A Sale to Benefit Charity and Thrifty Brides-to-Be
BOSTON, March 22, 2009, The New York Times — Kellie-Jeanne Smith, a bride-to-be from Roslindale, made a big decision Friday.
“With the economic situation, we decided to change our wedding date and downsize the whole thing,” said Ms. Smith, 31, an office manager for an online media company who said she was trying to cut her wedding budget by half because of uncertainty over her financial future. “It was a stressful afternoon.”
But that night, she said, a neighbor gave her a shopping tip about a two-day bridal gown sale at a Goodwill in the Roxbury section of Boston. About 1,200 designer dresses donated by a local retailer and valued at as much as $7,000 for a single dress would be sold for $80 to $250.
Ms. Smith, who will marry in September, was at the store Saturday morning with her fiancé. She was second to last in line at 7:57 a.m. but was first to check out, at 8:25 a.m., with a gown designed by Emerald for $250. From her research online, she estimated that the dress was worth more than $1,000.
Even in good economic times, brides are often looking for bargains.
Boston is the original site of the best-known and first blowout bridal sale at Filene’s Basement, which started in 1947. The sale is called the Running of the Brides because the event, which features designer dresses starting at about $250, inspires tugs of war for dresses and leaves frenetic brides-to-be with no time for dressing rooms stripping down in the aisles.
Now the economic downturn is pushing many brides to do more with less.

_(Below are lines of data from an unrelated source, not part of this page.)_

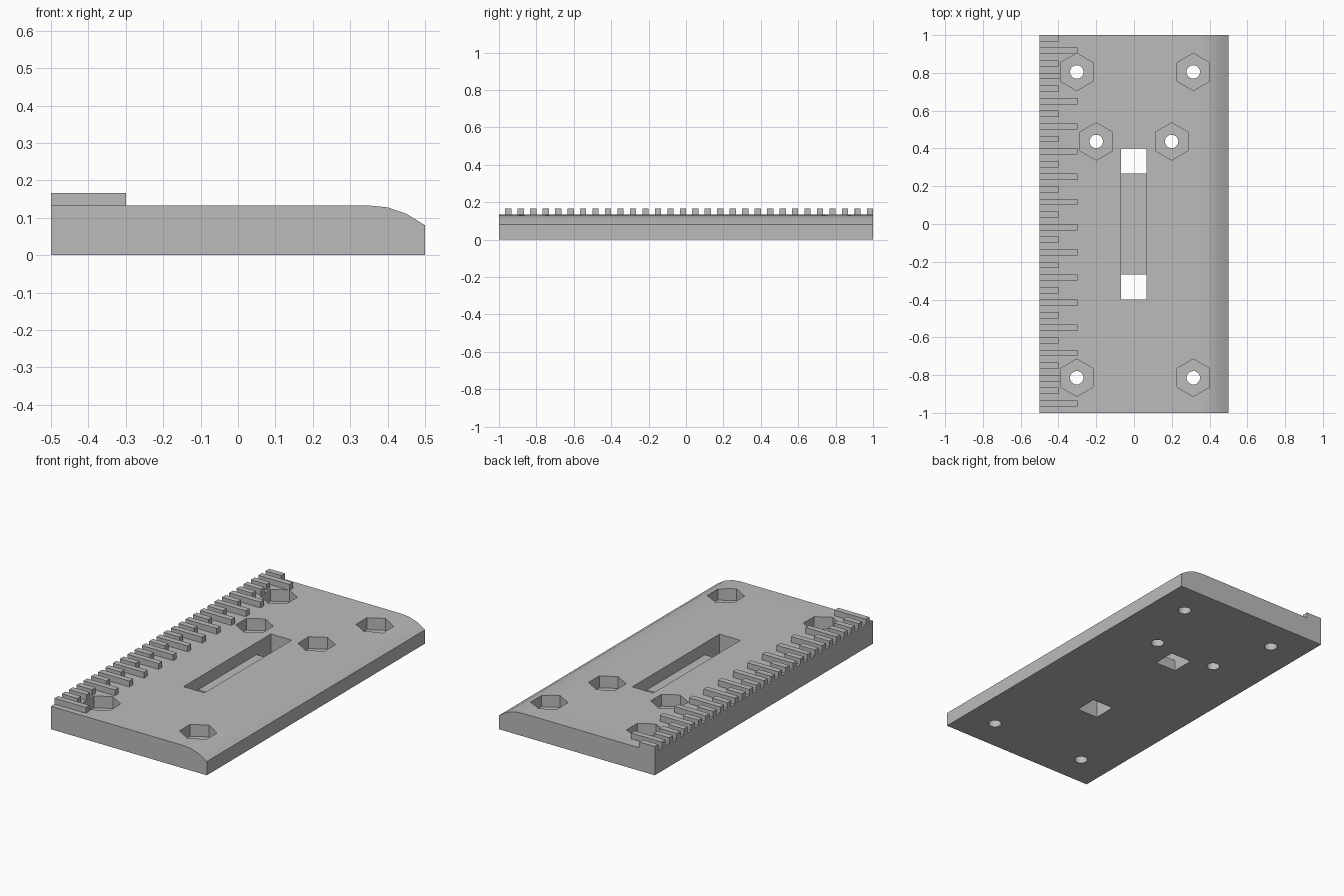
import bpy, bmesh, math

if "Cube" in bpy.data.objects:
    bpy.data.objects.remove(bpy.data.objects["Cube"])

TOP = 0.133        # plate surface
FLOOR = 0.064      # floor of the recesses

grey = bpy.data.materials.new("plain grey")
grey.diffuse_color = (0.5, 0.5, 0.5, 1)
grey.use_nodes = True
grey.node_tree.nodes["Principled BSDF"].inputs["Base Color"].default_value = grey.diffuse_color


def make_object(name, bm):
    bmesh.ops.recalc_face_normals(bm, faces=bm.faces)
    mesh = bpy.data.meshes.new(name)
    bm.to_mesh(mesh)
    bm.free()
    mesh.materials.append(grey)
    obj = bpy.data.objects.new(name, mesh)
    bpy.context.collection.objects.link(obj)
    return obj


def prism(bm, outline, z0, z1):
    """Vertical prism over an xy outline."""
    low = [bm.verts.new((x, y, z0)) for x, y in outline]
    high = [bm.verts.new((x, y, z1)) for x, y in outline]
    bm.faces.new(low[::-1])
    bm.faces.new(high)
    n = len(outline)
    for i in range(n):
        j = (i + 1) % n
        bm.faces.new((low[i], low[j], high[j], high[i]))


def box(bm, x0, x1, y0, y1, z0, z1):
    prism(bm, [(x0, y0), (x1, y0), (x1, y1), (x0, y1)], z0, z1)


def ngon(cx, cy, r, n):
    """Regular outline with a corner pointing along y."""
    return [(cx + r * math.sin(2 * math.pi * i / n),
             cy + r * math.cos(2 * math.pi * i / n)) for i in range(n)]


# Base plate: side profile with one rounded shoulder, extruded along y
bm = bmesh.new()
profile = [(-0.5, 0), (0.5, 0), (0.5, 0.08), (0.45, 0.111),
           (0.4, 0.128), (0.35, TOP), (-0.5, TOP)]
face = bm.faces.new([bm.verts.new((x, -1, z)) for x, z in profile])
ext = bmesh.ops.extrude_face_region(bm, geom=[face])
bmesh.ops.translate(bm, vec=(0, 2, 0),
                    verts=[v for v in ext["geom"] if isinstance(v, bmesh.types.BMVert)])
plate = make_object("base_plate", bm)

# Rack of alternating long and short teeth
bm = bmesh.new()
pitch = 2 / 30
for i in range(30):
    y = -1 + pitch * (i + 0.5)
    box(bm, -0.5, -0.3 if i % 2 == 0 else -0.4, y, y + pitch / 2, TOP, 0.167)
teeth = make_object("ruler_teeth", bm)

# Cutters: hexagonal nut pockets, bolt holes, strap slot
bolts = [(x, y) for y in (0.805, -0.814) for x in (-0.303, 0.314)]
bolts += [(-0.2, 0.437), (0.199, 0.437)]
pockets, holes = bmesh.new(), bmesh.new()
for x, y in bolts:
    prism(pockets, ngon(x, y, 0.099, 6), FLOOR, 0.3)
    prism(holes, ngon(x, y, 0.0355, 32), -0.1, 0.1)
box(pockets, -0.069, 0.065, -0.4, 0.4, FLOOR, 0.3)
for y0, y1 in ((-0.4, -0.267), (0.267, 0.4)):
    box(holes, -0.069, 0.065, y0, y1, -0.1, 0.1)
pocket_cutter = make_object("pocket_cutter", pockets)
hole_cutter = make_object("hole_cutter", holes)
for cutter in (pocket_cutter, hole_cutter):
    cutter.hide_render = True


def cut(obj, cutters):
    for c in cutters:
        mod = obj.modifiers.new("cut", 'BOOLEAN')
        mod.operation, mod.solver, mod.object = 'DIFFERENCE', 'EXACT', c
    deps = bpy.context.evaluated_depsgraph_get()
    obj.data = bpy.data.meshes.new_from_object(obj.evaluated_get(deps))
    obj.modifiers.clear()


cut(plate, [pocket_cutter, hole_cutter])
cut(teeth, [pocket_cutter])
for cutter in (pocket_cutter, hole_cutter):
    bpy.data.objects.remove(cutter)

# Smooth the rounded shoulder while keeping flat areas flat
bpy.ops.object.select_all(action='DESELECT')
plate.select_set(True)
bpy.context.view_layer.objects.active = plate
bpy.ops.object.shade_smooth_by_angle(angle=math.radians(30))
weighted = plate.modifiers.new("flat_normals", 'WEIGHTED_NORMAL')
weighted.keep_sharp = True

With the deep discounts, Goodwill was prepared for a Filene’s-type horde. It hired two Boston police officers and four security guards to help the 20 employees and volunteers overseeing more than 25 racks of dresses in the store’s large auditorium.